@moonlady wrote:
I remember all about Rodale's appearance on Cavett's show. He'd been bragging that he was going to live to be 100 just before he keeled over. Cavett, in his usual, deadpan voice, asked if they were boring him. Yikes.

It is interesting, though. Those like LaLanne (I remember Elaine LaLanne and their dog, Happy, too) benefited from their healthy lifestyles. Some who died relatively young were genetically predisposed to heart disease or had a history of unhealthy habits. Jim Fixx, for example, had been a heavy smoker and overweight before adopting a healthy lifestyle--plus he had a family history of heart disease.

Atkins is interesting, too, because people were quick at the time to attribute his death to, perhaps, a heart attack due to his high-fat diet. As it turned out, he'd fallen and sustained a head injury. What caused the fall, no one knew, but he'd had numerous health problems, himself.
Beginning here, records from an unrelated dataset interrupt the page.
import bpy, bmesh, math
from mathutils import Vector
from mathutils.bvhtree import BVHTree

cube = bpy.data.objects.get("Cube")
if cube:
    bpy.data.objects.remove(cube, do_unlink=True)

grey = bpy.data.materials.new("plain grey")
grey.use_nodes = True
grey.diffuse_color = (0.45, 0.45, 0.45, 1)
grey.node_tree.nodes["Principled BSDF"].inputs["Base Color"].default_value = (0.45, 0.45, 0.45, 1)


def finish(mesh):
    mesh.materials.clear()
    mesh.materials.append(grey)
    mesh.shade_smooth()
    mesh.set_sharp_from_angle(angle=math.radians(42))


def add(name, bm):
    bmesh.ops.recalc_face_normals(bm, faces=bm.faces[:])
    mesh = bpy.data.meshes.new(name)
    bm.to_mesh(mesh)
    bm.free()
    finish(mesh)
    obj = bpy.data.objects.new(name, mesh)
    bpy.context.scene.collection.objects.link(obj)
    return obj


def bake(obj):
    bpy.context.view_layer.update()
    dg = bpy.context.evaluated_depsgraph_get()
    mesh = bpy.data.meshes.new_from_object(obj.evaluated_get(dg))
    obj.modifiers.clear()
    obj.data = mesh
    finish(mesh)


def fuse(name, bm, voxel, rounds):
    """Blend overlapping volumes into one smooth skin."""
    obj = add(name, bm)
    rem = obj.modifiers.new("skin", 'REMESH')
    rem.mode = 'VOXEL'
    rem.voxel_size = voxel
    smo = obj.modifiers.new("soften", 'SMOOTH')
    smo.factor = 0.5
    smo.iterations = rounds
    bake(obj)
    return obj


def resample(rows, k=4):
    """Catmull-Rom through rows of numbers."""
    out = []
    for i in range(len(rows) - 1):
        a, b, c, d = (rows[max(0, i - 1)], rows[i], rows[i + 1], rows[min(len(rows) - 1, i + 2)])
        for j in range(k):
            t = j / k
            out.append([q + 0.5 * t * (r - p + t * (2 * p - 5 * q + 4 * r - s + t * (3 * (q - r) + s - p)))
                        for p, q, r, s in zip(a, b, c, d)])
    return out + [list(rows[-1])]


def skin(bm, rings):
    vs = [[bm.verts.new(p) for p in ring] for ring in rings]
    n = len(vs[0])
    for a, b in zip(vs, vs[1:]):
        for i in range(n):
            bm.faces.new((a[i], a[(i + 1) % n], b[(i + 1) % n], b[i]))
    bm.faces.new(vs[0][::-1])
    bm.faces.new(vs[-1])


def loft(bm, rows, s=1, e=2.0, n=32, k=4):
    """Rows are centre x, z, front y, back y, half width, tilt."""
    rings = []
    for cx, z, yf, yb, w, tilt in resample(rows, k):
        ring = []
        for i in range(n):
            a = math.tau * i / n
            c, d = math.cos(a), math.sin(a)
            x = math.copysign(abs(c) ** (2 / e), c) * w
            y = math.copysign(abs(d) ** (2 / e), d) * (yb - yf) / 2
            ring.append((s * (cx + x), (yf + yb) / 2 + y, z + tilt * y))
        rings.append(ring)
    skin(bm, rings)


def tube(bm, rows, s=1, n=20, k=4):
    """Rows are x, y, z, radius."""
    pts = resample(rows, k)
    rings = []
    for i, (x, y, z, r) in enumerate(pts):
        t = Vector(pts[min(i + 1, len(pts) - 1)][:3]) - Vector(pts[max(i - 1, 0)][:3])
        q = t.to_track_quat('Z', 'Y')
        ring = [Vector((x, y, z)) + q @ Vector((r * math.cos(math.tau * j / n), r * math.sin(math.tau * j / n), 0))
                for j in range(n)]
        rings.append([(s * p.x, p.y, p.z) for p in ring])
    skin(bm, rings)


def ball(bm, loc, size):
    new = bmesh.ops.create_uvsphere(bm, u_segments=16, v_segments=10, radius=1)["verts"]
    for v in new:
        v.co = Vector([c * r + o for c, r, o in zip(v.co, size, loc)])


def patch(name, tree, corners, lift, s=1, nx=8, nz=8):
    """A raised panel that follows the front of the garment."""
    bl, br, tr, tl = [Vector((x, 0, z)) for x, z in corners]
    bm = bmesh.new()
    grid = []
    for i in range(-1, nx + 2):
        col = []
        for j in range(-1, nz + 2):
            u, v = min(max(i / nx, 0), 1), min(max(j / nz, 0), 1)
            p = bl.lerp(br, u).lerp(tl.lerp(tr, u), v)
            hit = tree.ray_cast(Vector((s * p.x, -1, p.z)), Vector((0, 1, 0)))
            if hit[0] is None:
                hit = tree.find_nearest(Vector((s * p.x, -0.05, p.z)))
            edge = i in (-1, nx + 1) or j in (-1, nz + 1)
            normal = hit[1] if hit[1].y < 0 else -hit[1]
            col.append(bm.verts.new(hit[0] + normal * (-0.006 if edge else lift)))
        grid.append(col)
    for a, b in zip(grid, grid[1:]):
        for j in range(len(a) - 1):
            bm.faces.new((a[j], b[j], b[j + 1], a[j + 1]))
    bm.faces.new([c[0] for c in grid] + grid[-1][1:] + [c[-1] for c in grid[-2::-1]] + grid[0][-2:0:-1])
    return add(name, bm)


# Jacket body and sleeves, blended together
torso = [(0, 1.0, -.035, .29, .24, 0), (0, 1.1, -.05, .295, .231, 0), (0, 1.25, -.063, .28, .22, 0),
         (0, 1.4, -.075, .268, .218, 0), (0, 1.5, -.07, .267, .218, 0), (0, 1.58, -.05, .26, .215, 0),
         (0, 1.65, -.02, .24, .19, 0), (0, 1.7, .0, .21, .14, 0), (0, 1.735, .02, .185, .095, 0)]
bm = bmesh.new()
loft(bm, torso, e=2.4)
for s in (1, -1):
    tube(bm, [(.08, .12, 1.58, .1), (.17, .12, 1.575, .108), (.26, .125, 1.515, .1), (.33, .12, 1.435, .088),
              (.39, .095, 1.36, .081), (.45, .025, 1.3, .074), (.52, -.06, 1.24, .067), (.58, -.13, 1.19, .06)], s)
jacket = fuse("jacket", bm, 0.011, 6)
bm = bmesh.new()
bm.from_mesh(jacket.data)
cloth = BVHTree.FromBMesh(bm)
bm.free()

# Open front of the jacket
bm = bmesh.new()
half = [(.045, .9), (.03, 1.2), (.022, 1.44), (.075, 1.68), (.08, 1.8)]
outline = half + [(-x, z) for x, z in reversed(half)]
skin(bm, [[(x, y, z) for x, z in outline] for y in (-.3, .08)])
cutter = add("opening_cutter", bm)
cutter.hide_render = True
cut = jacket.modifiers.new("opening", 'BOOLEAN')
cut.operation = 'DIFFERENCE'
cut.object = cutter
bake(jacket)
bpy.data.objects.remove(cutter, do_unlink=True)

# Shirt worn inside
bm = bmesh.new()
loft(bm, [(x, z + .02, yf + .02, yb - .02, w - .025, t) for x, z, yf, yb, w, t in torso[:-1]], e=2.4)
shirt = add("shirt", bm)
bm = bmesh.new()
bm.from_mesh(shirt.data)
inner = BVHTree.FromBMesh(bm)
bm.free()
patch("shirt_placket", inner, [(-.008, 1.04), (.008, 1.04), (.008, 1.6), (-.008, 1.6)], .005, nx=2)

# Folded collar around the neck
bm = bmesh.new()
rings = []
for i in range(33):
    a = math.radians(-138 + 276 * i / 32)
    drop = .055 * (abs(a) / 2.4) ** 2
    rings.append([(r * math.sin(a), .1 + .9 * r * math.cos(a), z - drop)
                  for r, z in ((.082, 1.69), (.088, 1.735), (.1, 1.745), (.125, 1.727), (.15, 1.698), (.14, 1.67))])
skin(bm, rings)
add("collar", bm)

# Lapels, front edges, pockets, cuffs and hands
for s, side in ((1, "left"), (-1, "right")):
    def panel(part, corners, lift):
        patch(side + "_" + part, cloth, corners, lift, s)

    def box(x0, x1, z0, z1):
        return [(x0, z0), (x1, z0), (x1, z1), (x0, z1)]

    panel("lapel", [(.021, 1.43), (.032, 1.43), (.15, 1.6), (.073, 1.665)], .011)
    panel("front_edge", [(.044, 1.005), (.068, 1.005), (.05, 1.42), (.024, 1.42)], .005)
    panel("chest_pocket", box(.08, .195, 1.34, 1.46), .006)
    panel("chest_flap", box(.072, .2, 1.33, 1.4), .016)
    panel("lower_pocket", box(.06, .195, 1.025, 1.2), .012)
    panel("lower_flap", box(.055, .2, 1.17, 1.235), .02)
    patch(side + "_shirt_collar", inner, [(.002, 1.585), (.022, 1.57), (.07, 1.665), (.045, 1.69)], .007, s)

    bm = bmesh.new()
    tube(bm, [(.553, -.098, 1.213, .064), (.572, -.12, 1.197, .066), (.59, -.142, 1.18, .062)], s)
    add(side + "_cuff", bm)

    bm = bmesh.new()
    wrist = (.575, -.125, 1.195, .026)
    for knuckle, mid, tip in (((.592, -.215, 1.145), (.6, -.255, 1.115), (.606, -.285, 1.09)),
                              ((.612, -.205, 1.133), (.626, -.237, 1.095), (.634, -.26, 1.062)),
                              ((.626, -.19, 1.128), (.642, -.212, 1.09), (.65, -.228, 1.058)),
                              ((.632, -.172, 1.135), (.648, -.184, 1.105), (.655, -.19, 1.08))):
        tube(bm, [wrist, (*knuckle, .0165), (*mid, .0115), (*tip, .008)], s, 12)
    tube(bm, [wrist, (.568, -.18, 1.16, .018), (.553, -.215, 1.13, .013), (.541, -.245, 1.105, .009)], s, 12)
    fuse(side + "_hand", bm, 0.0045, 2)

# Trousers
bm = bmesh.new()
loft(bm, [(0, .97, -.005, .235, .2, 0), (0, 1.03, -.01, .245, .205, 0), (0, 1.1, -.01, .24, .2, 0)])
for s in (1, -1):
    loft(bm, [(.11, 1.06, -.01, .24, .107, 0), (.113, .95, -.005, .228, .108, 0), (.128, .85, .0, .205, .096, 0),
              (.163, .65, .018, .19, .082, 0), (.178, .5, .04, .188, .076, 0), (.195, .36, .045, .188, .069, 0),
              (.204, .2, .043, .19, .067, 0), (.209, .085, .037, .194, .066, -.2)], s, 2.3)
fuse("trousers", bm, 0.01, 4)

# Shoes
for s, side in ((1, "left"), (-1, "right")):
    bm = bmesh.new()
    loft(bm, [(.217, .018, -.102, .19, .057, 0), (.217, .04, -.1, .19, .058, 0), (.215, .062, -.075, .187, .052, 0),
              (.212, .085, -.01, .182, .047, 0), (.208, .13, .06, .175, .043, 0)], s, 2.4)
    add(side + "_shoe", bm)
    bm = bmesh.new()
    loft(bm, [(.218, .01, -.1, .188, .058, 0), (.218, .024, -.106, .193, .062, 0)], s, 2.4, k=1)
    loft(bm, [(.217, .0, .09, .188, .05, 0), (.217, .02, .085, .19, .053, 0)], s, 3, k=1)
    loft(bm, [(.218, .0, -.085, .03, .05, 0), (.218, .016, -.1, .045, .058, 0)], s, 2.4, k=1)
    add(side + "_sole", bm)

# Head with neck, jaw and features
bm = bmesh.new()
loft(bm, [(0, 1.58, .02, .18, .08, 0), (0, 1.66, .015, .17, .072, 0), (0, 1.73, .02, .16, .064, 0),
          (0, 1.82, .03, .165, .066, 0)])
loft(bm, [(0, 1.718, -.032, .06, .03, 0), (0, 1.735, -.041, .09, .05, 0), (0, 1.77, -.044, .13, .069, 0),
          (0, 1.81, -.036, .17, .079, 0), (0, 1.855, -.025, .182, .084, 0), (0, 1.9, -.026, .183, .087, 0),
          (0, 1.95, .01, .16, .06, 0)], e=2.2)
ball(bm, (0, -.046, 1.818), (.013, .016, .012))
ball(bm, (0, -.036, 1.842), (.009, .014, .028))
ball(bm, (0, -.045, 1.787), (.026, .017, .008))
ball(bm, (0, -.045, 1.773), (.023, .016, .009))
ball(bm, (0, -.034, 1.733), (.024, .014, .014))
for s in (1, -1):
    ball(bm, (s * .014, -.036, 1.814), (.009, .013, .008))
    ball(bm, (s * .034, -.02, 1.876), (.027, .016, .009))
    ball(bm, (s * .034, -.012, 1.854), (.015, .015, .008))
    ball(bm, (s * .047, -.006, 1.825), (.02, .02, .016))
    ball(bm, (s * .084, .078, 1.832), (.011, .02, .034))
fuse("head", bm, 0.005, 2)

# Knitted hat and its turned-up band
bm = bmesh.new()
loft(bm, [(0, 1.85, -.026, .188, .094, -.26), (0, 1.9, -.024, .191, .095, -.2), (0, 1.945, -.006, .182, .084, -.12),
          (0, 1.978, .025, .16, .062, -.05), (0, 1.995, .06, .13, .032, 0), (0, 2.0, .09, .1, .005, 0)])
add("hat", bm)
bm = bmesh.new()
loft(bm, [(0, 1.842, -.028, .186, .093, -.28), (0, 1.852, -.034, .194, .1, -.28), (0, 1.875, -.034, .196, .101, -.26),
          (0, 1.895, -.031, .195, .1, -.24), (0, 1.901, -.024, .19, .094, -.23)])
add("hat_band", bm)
Are you saying this Rodale person dropped dead right there on the Cavett show??

 

I don't remember either one of these people but your post got me wondering!